The petitioner added that EFCC traded with N3.7 from March 2009 to February 2010 with 12 per cent per annum. In Oboh’s calculation, Lamorde failed to remit the interest of N1.1b to government, “EFCC continued to trade with the balance of N1.1b from January 2010 to October 2013 with the interest rate of 12 per cent per annum. This money yielded N474.2m, which should have accrued to Bayelsa State government, but EFCC is not only keeping it back, still trading with it.”
The PASS director also alleged that Lamorde failed to account for 95 per cent of offshore assets and funds. “EFCC declared a fraction of what was seized from Alamieyesigha,” he said.
Oboh zeroed in on what the EFCC recovered explaining that former EFCC chair, Farida Waziri told the then President, Goodluck Jonathan, that naira recovery was N1.9 trillion while offshore recoveries stood at $316.1m, €32.1m and £1.2m respectively.

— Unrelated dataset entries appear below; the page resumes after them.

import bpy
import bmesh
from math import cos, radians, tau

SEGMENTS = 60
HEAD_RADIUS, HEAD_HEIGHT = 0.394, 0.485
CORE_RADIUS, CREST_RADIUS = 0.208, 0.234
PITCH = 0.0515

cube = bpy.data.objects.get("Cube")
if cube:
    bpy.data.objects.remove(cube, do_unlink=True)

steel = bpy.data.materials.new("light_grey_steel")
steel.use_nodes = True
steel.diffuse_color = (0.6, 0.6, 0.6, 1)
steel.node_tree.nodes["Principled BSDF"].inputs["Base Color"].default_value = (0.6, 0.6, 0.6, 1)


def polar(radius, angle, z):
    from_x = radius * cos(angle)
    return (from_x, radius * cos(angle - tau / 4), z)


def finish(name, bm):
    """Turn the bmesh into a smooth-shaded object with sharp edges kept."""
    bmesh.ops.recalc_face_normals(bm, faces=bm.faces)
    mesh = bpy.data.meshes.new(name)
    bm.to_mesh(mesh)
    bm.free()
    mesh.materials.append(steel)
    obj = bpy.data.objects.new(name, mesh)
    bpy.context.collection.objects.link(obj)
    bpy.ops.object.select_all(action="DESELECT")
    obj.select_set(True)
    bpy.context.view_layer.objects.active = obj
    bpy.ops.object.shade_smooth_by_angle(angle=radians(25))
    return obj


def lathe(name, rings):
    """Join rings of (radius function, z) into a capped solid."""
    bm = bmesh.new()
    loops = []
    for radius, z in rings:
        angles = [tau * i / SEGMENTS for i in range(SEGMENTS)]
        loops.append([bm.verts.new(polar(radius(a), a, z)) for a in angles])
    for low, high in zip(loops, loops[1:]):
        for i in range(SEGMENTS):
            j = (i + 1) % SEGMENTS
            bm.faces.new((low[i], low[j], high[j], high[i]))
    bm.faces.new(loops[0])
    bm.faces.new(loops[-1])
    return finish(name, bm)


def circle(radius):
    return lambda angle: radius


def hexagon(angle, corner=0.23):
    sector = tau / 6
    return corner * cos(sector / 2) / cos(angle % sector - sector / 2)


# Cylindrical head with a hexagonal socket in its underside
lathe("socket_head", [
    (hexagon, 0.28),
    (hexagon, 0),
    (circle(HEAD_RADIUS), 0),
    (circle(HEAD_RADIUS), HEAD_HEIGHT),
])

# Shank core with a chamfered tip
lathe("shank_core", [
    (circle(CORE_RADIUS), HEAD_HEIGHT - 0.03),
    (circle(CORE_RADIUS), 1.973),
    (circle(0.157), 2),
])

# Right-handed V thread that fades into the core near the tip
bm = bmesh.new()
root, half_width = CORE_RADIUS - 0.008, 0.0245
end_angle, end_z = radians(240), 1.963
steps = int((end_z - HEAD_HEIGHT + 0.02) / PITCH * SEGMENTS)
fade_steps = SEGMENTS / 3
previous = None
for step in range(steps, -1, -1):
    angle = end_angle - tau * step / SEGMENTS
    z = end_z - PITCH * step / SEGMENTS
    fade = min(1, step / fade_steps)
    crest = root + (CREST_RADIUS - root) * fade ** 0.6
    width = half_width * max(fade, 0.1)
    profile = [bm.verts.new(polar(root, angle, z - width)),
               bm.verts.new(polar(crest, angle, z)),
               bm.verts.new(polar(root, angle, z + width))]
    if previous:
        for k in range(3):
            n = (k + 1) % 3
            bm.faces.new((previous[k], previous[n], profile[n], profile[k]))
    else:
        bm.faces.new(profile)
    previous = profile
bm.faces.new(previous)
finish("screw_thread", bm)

He said, Lamorde should have remitted N2.051 trillion to government.
In a dramatic twist, senators, under the Unity Forum of the ruling All Progressives Congress (APC), have kicked against the ongoing probe of the anti-graft agency.
Lamorde was, however, absent as Chairman of the Committee read a letter where the EFCC chairman pleaded for enough time to respond to the issues raised by the petitioner.
But addressing newsmen shortly after he was walked out alongside others,, Lamorde’s representative, Barrister Ugochukwu disclosed that the EFCC boss asked him to represent him( Lamorde) at the hearing, just as he expressed his disappointment on the Senate Committee.